Intro to Multi-factor Authentication
- A recent study showed that using the 10000 most common passwords would have cracked >98% of 6 million user accounts. All of these problems have the potential for a huge security hazard.
Passwords aren’t enough
We’ve been urging our clients to transition to use of complex passwords (or better, passphrases) for a the past year. Still skeptical about the need to improve log-in security? Perhaps the following articles would be helpful:
- 2011: The Password is Dead. Time for Better Online Security [Forbes]
- 2012: The Password Fallacy: Why Our Security System Is Broken, and How to Fix It [TheAtlantic]
- 2013: P@$$1234: the end of strong password-only security [Deloitte]
- 2013: PayPal security boss: OBLITERATE passwords from THE PLANET [TheRegister]
There are many similar news pieces that argue for greater security, but hopefully we’ve made our point.
Something you know, and something you have
Multi-factor authentication (MFA) is exactly what it claims to be. Instead of just a password, you authenticate through multiple methods. Some common forms:
- Knowledge: a password, PIN or pattern that only you know
- Tokens: Smartcards, RSA Keyfobs, Magnetic cards, NFC, or even phone apps
- Biometrics: fingerprints, eyes, or vein scans
By combining multiple forms, we make it much harder for an unauthorized user to gain access.
Check your account settings
The good news is that your vendors might already have an option for Multi-factor authentication!
Google: Check 2-step verification in Account Settings. Google will either text or robocall you at that number to provide a six-digit code every time you try to log into your Google Account from an “untrusted” device, or you can download the Google Authenticator app for iOS and Android to generate one-time codes
Facebook: Log in and click on the blue gear icon in the top-right corner, then click on your Account Settings menu. In the Security section from the navigation bar on the left-hand side of the screen, switch on the Login Approvals feature by clicking the appropriate checkbox. Facebook will walk you through the process from here, explaining how to receive and type in a unique alphanumeric code every time you want to access your account. Like Google, you can choose an app that generates codes or a TXT to your phone.
Microsoft: Switch on two-factor authentication in the security section of your Microsoft Account summary page. You can have send security codes sent to either an alternate email address or TXT’d to your phone, or download an app.
Dropbox: Go to the new Security tab in your Dropbox account settings and enable two-step verification in the “Account sign in” section.
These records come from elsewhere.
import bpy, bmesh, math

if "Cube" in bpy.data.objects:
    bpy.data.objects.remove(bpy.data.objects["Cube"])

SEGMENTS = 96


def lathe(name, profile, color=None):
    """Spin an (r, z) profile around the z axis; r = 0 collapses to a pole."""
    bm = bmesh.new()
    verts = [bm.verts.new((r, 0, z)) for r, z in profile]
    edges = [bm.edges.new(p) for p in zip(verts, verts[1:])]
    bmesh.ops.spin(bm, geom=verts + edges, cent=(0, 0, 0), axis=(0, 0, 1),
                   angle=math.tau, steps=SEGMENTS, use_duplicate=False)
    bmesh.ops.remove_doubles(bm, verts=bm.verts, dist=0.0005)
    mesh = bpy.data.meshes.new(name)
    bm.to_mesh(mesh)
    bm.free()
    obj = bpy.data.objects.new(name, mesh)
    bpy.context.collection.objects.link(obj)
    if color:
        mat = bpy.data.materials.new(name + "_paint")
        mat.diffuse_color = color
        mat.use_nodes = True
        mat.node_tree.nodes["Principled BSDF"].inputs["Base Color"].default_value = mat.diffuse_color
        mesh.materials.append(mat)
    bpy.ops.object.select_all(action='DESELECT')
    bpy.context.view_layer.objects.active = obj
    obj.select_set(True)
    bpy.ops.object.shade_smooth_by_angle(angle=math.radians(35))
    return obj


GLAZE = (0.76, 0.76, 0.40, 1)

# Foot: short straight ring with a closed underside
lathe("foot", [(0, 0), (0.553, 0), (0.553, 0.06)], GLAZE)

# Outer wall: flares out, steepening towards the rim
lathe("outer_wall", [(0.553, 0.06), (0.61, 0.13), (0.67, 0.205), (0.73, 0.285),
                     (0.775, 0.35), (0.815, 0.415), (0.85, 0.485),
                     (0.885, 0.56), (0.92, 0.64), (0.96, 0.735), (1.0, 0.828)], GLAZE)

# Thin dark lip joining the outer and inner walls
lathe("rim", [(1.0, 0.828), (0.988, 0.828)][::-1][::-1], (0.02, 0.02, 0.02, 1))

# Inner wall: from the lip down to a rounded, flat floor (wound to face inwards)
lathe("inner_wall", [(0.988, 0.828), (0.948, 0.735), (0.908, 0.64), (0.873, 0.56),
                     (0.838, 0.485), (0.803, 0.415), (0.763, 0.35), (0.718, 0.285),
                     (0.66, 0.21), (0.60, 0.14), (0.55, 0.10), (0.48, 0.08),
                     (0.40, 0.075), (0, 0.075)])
From there, just follow the steps to set up two-step verification. On your desktop or mobile devices, you’ll only need the code the first time you sign in to Dropbox. On the web, you can also select the option to “Trust this computer” and you won’t need to re-enter a code again.
Twitter: Unfortunately, Twitter doesn’t have an option for using an app, so you’ll need a cell phone to receive txt’s. Visit your account settings page and Select “Require a verification code when I sign in”. Click on the link to “add a phone” and follow the prompts. After you enroll in login verification, you’ll be asked to enter a six-digit code that we send to your phone via SMS each time you sign in.
We’ve been providing our clients with smartcards and keyfobs for some time, if you have questions, give us a call!